The Internet had changed our lifestyle, and we came to an era where retail stores have to find a new way of being,” says Tokujin Yoshioka, the designer behind Issey Miyake’s new Homme Plissé store in Tokyo.
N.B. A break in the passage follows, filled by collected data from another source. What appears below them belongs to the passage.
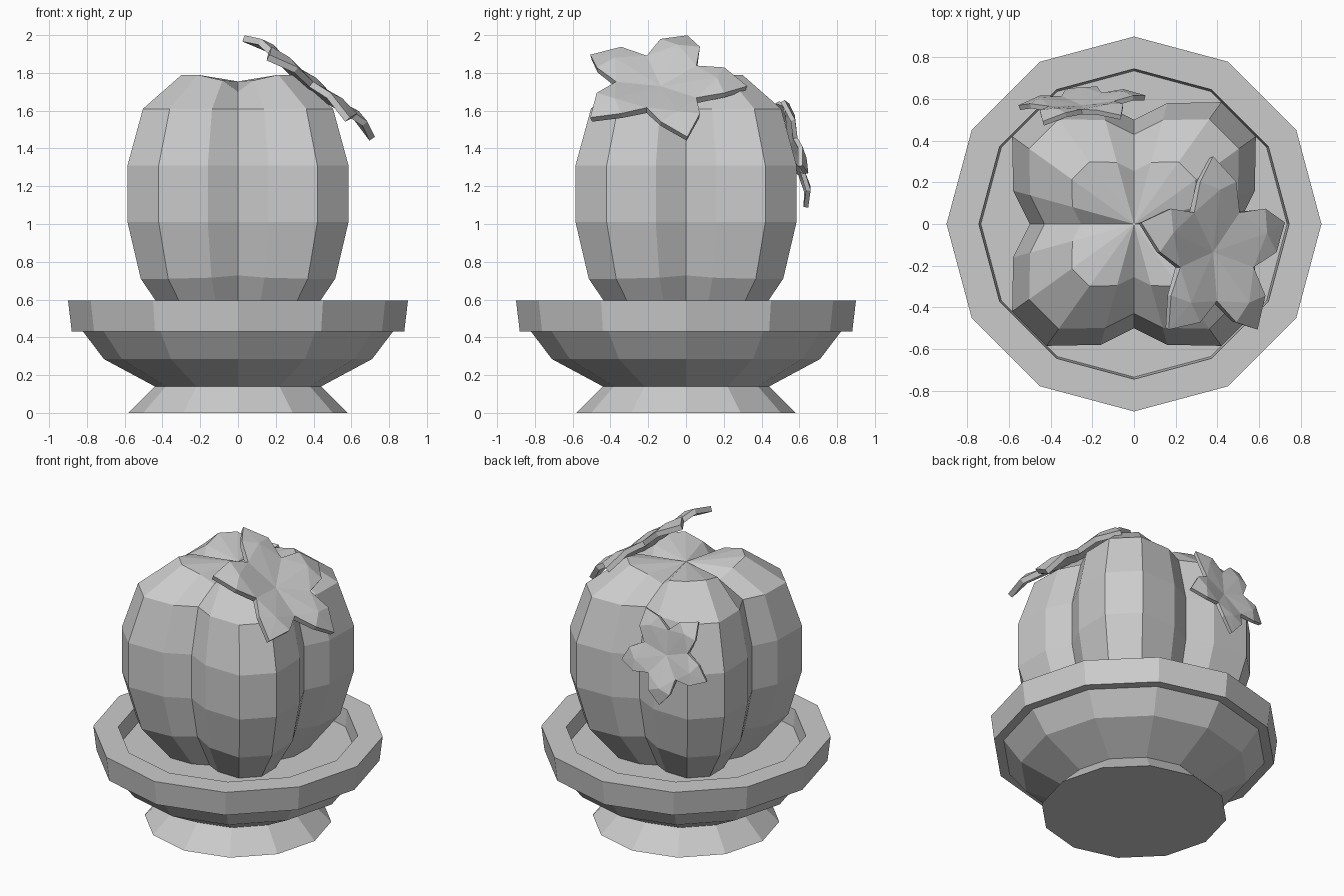
import bpy, bmesh, math
from mathutils import Matrix, Vector

if "Cube" in bpy.data.objects:
    bpy.data.objects.remove(bpy.data.objects["Cube"])


def finish(bm, name):
    bmesh.ops.recalc_face_normals(bm, faces=bm.faces[:])
    me = bpy.data.meshes.new(name)
    bm.to_mesh(me)
    bm.free()
    ob = bpy.data.objects.new(name, me)
    bpy.context.collection.objects.link(ob)
    return ob


def skin(bm, rings, bottom, top):
    """Bridge equal rings of points, closing each end with a fan."""
    vs = [[bm.verts.new(p) for p in ring] for ring in rings]
    n = len(vs[0])
    for a, b in zip(vs, vs[1:]):
        for i in range(n):
            j = (i + 1) % n
            bm.faces.new((a[i], a[j], b[j], b[i]))
    for ring, centre in ((vs[0], bottom), (vs[-1], top)):
        c = bm.verts.new(centre)
        for i in range(n):
            bm.faces.new((ring[i], ring[(i + 1) % n], c))


# Pot: twelve-sided lathe, including rim and soil surface
profile = [(.58, 0), (.44, .14), (.71, .285), (.82, .43), (.88, .43),
           (.90, .595), (.745, .595), (.735, .48)]
bm = bmesh.new()
skin(bm, [[(r * math.cos(i * math.pi / 6), r * math.sin(i * math.pi / 6), z)
           for i in range(12)] for r, z in profile], (0, 0, 0), (0, 0, .48))
finish(bm, "pot")

# Cactus: four-lobed cross-section, third value is the dip of the top ring
quarter = [(.50, 0, .09), (.58, .16, .03), (.585, .42, 0),
           (.42, .585, 0), (.16, .58, .03)]
section = []
for q in range(4):
    for x, y, d in quarter:
        for _ in range(q):
            x, y = -y, x
        section.append((x, y, d))
levels = [(.60, .47, 0), (.88, .71, -.2), (1, 1.01, 0), (1, 1.31, 0),
          (.86, 1.61, 0), (.51, 1.79, 1)]
bm = bmesh.new()
skin(bm, [[(x * s, y * s, z - d * k) for x, y, d in section]
          for s, z, k in levels], (0, 0, .47), (0, 0, 1.755))
finish(bm, "cactus_body")


# Flower: five folded petals around a sunken centre
def flower(name, centre, normal, tip_dir, size):
    bm = bmesh.new()

    def polar(r, deg, h):
        a = math.radians(deg)
        return bm.verts.new((r * math.cos(a), r * math.sin(a), h))

    mid = polar(0, 0, 0)
    notches = [polar(.235, 90 + 72 * i - 36, .03) for i in range(5)]
    for i in range(5):
        a = 90 + 72 * i
        n0, n1 = notches[i], notches[(i + 1) % 5]
        ridge = polar(.30, a, .055)
        s0, s1 = polar(.355, a - 18, .04), polar(.355, a + 18, .04)
        tip = polar(.46, a, 0)
        for f in ((mid, n0, ridge), (mid, ridge, n1), (n0, s0, ridge),
                  (ridge, s1, n1), (s0, tip, ridge), (ridge, tip, s1)):
            bm.faces.new(f)
    z = Vector(normal).normalized()
    x = Vector(tip_dir).cross(z).normalized()
    y = z.cross(x)
    m = Matrix((x, y, z)).transposed().to_4x4()
    bm.transform(Matrix.Translation(centre) @ m @ Matrix.Scale(size, 4))
    ob = finish(bm, name)
    # make sure the shell thickens toward the cactus
    if sum((p.normal.dot(z) for p in ob.data.polygons)) < 0:
        ob.data.flip_normals()
    mod = ob.modifiers.new("thickness", 'SOLIDIFY')
    mod.thickness = .035 * size
    mod.offset = -1
    return ob


flower("large_flower", (.38, -.135, 1.73), (.615, 0, .789), (0, 1, 0), 1)
flower("small_flower", (-.25, .57, 1.40), (-.08, .97, .24), (0, .24, -.97), .70)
That way of being has culminated in a state-of-the-art retail experience for Issey Miyake’s fashion empire. The label’s new store, taking up real estate in Tokyo’s Minami-Aoyama neighborhood, is intended to represent a physical representation of the Japanese essence of monozukuri no gemba, or “making things,” which is executed through the installation of one of the high-tech machines that creates some of the brand’s most recognizable designs. The workshop sits behind a glass wall where artisans create pieces exclusively on premise. The process, known as seihin pleats, involves cutting and sewing fabric to 1.5 times the final size, and then carefully feeding it through the specialized machines which resemble an industrial-sized printer. The limited-edition COLORS collection of pleated long-sleeve T-shirts will be available exclusively at the new boutique in ten different hues. The idea was Miyake’s own, to showcase this rarely seen piece of machinery that creates garments that have become the essence of the brand.